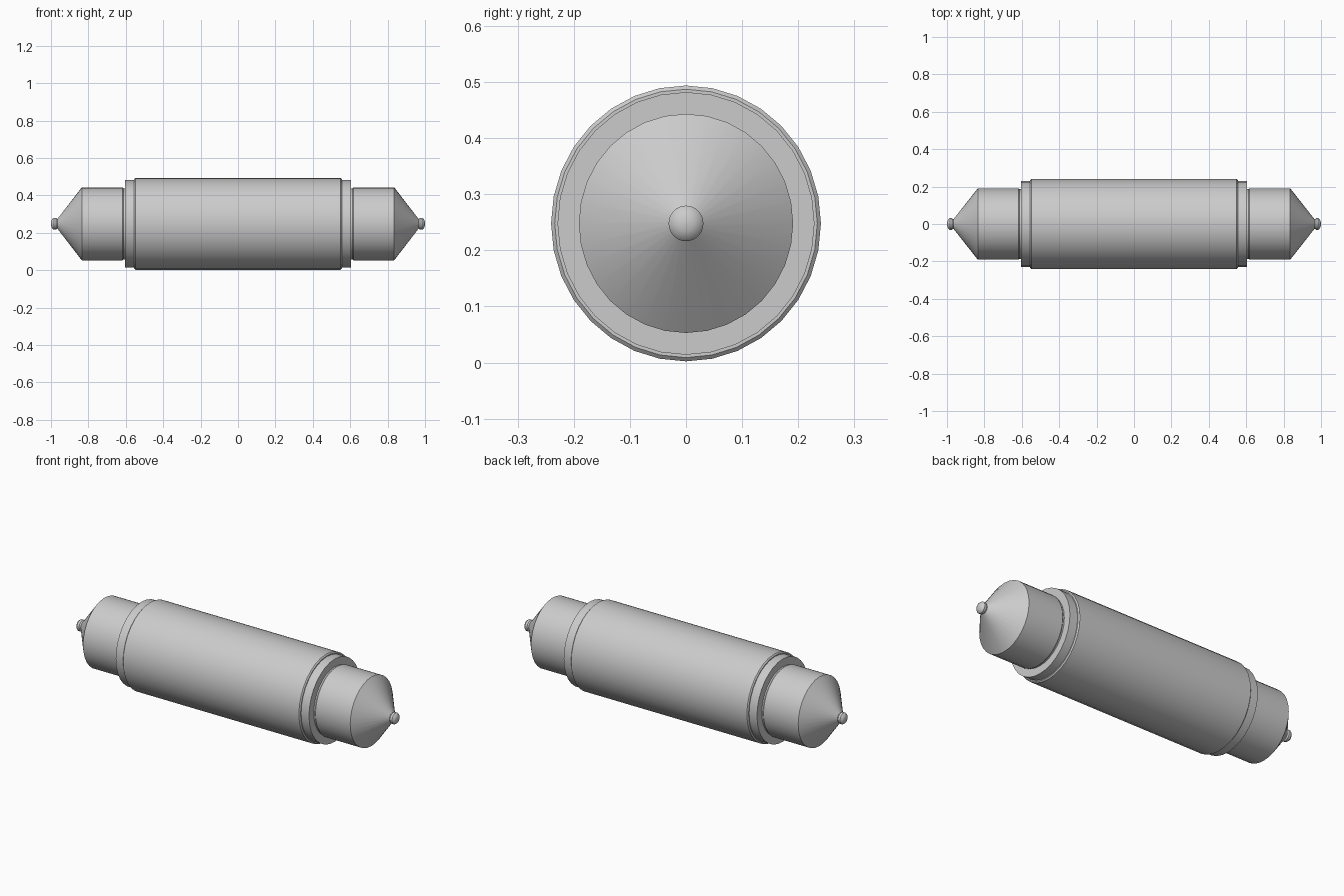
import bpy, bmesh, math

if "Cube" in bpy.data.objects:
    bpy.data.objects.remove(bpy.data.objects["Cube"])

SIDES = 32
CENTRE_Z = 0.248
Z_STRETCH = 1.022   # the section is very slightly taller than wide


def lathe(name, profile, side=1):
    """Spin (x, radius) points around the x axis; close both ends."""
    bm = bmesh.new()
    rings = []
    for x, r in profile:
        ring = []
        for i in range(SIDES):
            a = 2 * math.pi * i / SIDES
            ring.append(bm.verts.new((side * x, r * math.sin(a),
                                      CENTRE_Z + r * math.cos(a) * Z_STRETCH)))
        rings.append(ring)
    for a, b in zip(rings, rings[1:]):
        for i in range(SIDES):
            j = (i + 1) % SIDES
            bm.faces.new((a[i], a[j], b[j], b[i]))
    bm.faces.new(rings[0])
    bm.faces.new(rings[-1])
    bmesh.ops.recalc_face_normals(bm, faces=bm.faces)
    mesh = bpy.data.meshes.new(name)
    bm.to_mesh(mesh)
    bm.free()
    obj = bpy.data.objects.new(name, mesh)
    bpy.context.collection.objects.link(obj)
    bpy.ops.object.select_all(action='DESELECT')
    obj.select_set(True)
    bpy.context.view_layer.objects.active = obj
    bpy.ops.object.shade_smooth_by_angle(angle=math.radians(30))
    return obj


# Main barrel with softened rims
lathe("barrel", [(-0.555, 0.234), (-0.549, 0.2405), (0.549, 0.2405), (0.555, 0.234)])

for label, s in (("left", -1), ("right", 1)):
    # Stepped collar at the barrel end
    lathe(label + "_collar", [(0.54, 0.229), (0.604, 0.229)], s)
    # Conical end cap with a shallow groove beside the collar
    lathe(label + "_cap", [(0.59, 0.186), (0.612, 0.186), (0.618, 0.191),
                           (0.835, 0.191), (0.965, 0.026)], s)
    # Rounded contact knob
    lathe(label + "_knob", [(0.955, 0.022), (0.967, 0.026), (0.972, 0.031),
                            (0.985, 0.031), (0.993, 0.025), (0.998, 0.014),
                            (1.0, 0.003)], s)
-----
● TASK
Write out the data word for word. Any picture is to be skipped.

● RESULT OF THIS EXERCISE
import bpy, bmesh, math

if "Cube" in bpy.data.objects:
    bpy.data.objects.remove(bpy.data.objects["Cube"])

SIDES = 32
CENTRE_Z = 0.248
Z_STRETCH = 1.022   # the section is very slightly taller than wide


def lathe(name, profile, side=1):
    """Spin (x, radius) points around the x axis; close both ends."""
    bm = bmesh.new()
    rings = []
    for x, r in profile:
        ring = []
        for i in range(SIDES):
            a = 2 * math.pi * i / SIDES
            ring.append(bm.verts.new((side * x, r * math.sin(a),
                                      CENTRE_Z + r * math.cos(a) * Z_STRETCH)))
        rings.append(ring)
    for a, b in zip(rings, rings[1:]):
        for i in range(SIDES):
            j = (i + 1) % SIDES
            bm.faces.new((a[i], a[j], b[j], b[i]))
    bm.faces.new(rings[0])
    bm.faces.new(rings[-1])
    bmesh.ops.recalc_face_normals(bm, faces=bm.faces)
    mesh = bpy.data.meshes.new(name)
    bm.to_mesh(mesh)
    bm.free()
    obj = bpy.data.objects.new(name, mesh)
    bpy.context.collection.objects.link(obj)
    bpy.ops.object.select_all(action='DESELECT')
    obj.select_set(True)
    bpy.context.view_layer.objects.active = obj
    bpy.ops.object.shade_smooth_by_angle(angle=math.radians(30))
    return obj


# Main barrel with softened rims
lathe("barrel", [(-0.555, 0.234), (-0.549, 0.2405), (0.549, 0.2405), (0.555, 0.234)])

for label, s in (("left", -1), ("right", 1)):
    # Stepped collar at the barrel end
    lathe(label + "_collar", [(0.54, 0.229), (0.604, 0.229)], s)
    # Conical end cap with a shallow groove beside the collar
    lathe(label + "_cap", [(0.59, 0.186), (0.612, 0.186), (0.618, 0.191),
                           (0.835, 0.191), (0.965, 0.026)], s)
    # Rounded contact knob
    lathe(label + "_knob", [(0.955, 0.022), (0.967, 0.026), (0.972, 0.031),
                            (0.985, 0.031), (0.993, 0.025), (0.998, 0.014),
                            (1.0, 0.003)], s)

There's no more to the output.